Aug 21, 2020, 11:23 AM

In the eyes of Brittany’s cycling fans – of which there are many – their region is the undisputable epicentre of their beloved sport. It will be hard to argue with their views in the coming days, with the French National Road Championships to be held across the weekend (August 21-23) in Grand-Champ, ahead of the European Road Championships (August 23-28) some 50km away, in Plouay, where some of the world’s best Classic experts will ride the Bretagne Classic - Ouest-France (UCI WorldTour) and the GP de Plouay - Lorient Agglomération Trophée WNT (UCI Women’s WorldTour) on August 25.


Keep going some 30km east from Plouay and you’ll find Pontivy, Audrey Cordon-Ragot’s hometown. Trek-Segafredo’s French rider will miss the GP de Plouay for the first time since 2009 but her fans will be able to see her participate in this unique festival of racing: “I’m racing on Monday (individual time trial - ITT), on Thursday (road race) and on Friday (mixed team relay), so it would have been too much to also race on Tuesday,” she says. And she’s determined to shine on her Breton roads, where she’ll also defend her victories in the last four editions of the French National ITT Championships.


We’ve seen you participate in the Emakumeen Nafarroako Klasikoa (25th) and the Clasica Femenina Navarra (49th) at the end of July. What have you been doing since?

Audrey Cordon-Ragot: I came back home at the beginning of August, after a training camp and some first races that helped me build form for the rest of the season. In France, we’ve been more impacted by the lockdown while other riders were still able to train outside. It’s been a long period of frustration so I’ve worked to improve gradually and I’m excited for the rest of the season, with a very dense calendar.


What are your ambitions for this week of racing in Plouay?

AC-R: I’m focused on getting a strong result. You don’t often get to race a championship at home, although I already had the chance with the European Road Championships in Plumelec in 2016. I was 5th in the time trial and 12th in the road race and it saved my summer after a difficult Olympic Games, where I had toxoplasmosis but didn’t know about it. I always want to do well on my roads and this route suits me well. I really hope for a good result and a podium would be like the holy grail! But for now I stay down to earth, I’m focused on preparing well, recovering ahead of the races… We’ll do our best. I think I’ve had good preparation so there’s no reason it won’t work.
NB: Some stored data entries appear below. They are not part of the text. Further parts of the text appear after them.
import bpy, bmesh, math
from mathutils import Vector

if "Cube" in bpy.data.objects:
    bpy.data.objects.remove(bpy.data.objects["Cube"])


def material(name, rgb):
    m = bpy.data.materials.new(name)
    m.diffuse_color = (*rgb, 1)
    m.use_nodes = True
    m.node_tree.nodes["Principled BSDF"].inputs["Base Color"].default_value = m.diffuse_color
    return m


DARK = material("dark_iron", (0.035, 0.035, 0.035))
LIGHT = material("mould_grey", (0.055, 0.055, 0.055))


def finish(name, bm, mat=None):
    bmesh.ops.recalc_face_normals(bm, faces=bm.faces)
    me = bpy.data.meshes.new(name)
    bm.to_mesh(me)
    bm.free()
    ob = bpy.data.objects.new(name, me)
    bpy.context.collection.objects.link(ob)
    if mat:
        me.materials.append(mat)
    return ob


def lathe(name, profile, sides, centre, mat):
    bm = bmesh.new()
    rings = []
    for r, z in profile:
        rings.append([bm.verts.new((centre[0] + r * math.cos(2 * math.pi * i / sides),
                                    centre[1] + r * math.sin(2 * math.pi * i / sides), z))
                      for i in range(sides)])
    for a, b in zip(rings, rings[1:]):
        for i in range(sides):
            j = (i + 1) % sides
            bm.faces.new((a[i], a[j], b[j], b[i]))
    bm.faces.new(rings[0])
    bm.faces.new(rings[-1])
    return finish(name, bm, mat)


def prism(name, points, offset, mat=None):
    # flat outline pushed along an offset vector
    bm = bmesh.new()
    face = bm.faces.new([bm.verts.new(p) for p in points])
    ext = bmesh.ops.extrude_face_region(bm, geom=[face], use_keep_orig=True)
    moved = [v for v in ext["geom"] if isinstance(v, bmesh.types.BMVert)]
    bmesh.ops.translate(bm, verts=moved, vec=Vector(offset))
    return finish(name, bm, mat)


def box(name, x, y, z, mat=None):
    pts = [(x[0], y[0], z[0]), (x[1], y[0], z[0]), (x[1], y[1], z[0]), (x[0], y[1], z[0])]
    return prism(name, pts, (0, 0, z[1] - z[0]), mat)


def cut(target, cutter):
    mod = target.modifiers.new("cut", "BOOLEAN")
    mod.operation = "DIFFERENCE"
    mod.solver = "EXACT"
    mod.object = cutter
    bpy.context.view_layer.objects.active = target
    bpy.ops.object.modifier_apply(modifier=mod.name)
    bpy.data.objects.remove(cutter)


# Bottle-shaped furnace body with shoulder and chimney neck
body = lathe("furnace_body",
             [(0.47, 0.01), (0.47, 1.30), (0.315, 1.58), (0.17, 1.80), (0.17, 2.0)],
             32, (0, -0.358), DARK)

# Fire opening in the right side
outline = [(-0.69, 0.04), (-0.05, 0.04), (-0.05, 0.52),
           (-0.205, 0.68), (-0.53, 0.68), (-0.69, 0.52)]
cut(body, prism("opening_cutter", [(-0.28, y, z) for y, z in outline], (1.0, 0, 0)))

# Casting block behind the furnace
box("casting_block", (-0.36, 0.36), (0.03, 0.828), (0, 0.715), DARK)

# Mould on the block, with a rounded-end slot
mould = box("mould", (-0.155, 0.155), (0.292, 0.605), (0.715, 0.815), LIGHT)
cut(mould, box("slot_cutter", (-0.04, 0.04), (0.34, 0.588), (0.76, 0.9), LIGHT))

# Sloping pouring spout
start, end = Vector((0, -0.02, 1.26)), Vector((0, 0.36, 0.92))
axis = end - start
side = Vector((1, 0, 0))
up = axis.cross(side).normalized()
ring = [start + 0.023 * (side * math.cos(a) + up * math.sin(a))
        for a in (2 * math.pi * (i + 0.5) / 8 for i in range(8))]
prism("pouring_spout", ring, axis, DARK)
You’ve raced the GP de Plouay 10 years in a row. What does this race mean to you?

AC-R: It’s kind of the race where all my teams have always put their trust in me. The end of August is not necessarily the moment when I’m the most prepared, but I’ve always been selected because they know how motivated I am when I ride at home. It might be frustrating to know you’re not at your best level but I’m always there to do well and to give back to the fans who push me all year long.


What special memories do you have from racing at home?

AC-R: Plouay is where I hear my name the most from people on the roadside. It pushes you to do well. I especially remember the year I finished 11th [2014]. The race was on from the beginning and there were riders everywhere. And each lap, I could hear them screaming my name on the climb. I was at the limit but I fought like a lioness to win the sprint in my group and finish inside the top 15. That’s a special memory of surpassing myself for the people pushing me.


How did you react when you heard the European Road Championships moved from Italy to Bretagne due to the Covid-19 pandemic?

AC-R: I had heard rumours. You always need to be careful with rumours but in the end I wasn’t surprised that an organisation like Plouay was able to take over. They’re a solid company and they’ve provided a great spectacle in the past years. I’m very proud of my roots and I’m proud to see Bretagne save the day for European cycling! We also heard about the first women’s Paris-Roubaix at the same time, so it was a lot of good news regarding the race calendar and French cycling.



What will the race look like on these roads you know very well?

AC-R: It’s a bit of a different circuit. We’re taking on a route used by the GP de Plouay in the 1970s. It will change the race scenario and we’ll be able to do different things than what’s been established in the recent years. It’s a proper Classics route, with narrow roads. Positioning will be essential and that’s something I appreciate. We’ll see about the weather too. It can play a part. It promises dynamic racing and it will be great.


What are you aiming for?

AC-R: The goal is to be on the podium. I know it will be really hard in the time trial because the world’s best experts will be there so a top-five would be a nice surprise. I’ve already done it twice, in Plumelec in 2016 and Glasgow in 2017, so I know I can do it if I have a good day. And we can expect surprises in the road race, it will be possible to get a podium result if we play it smart.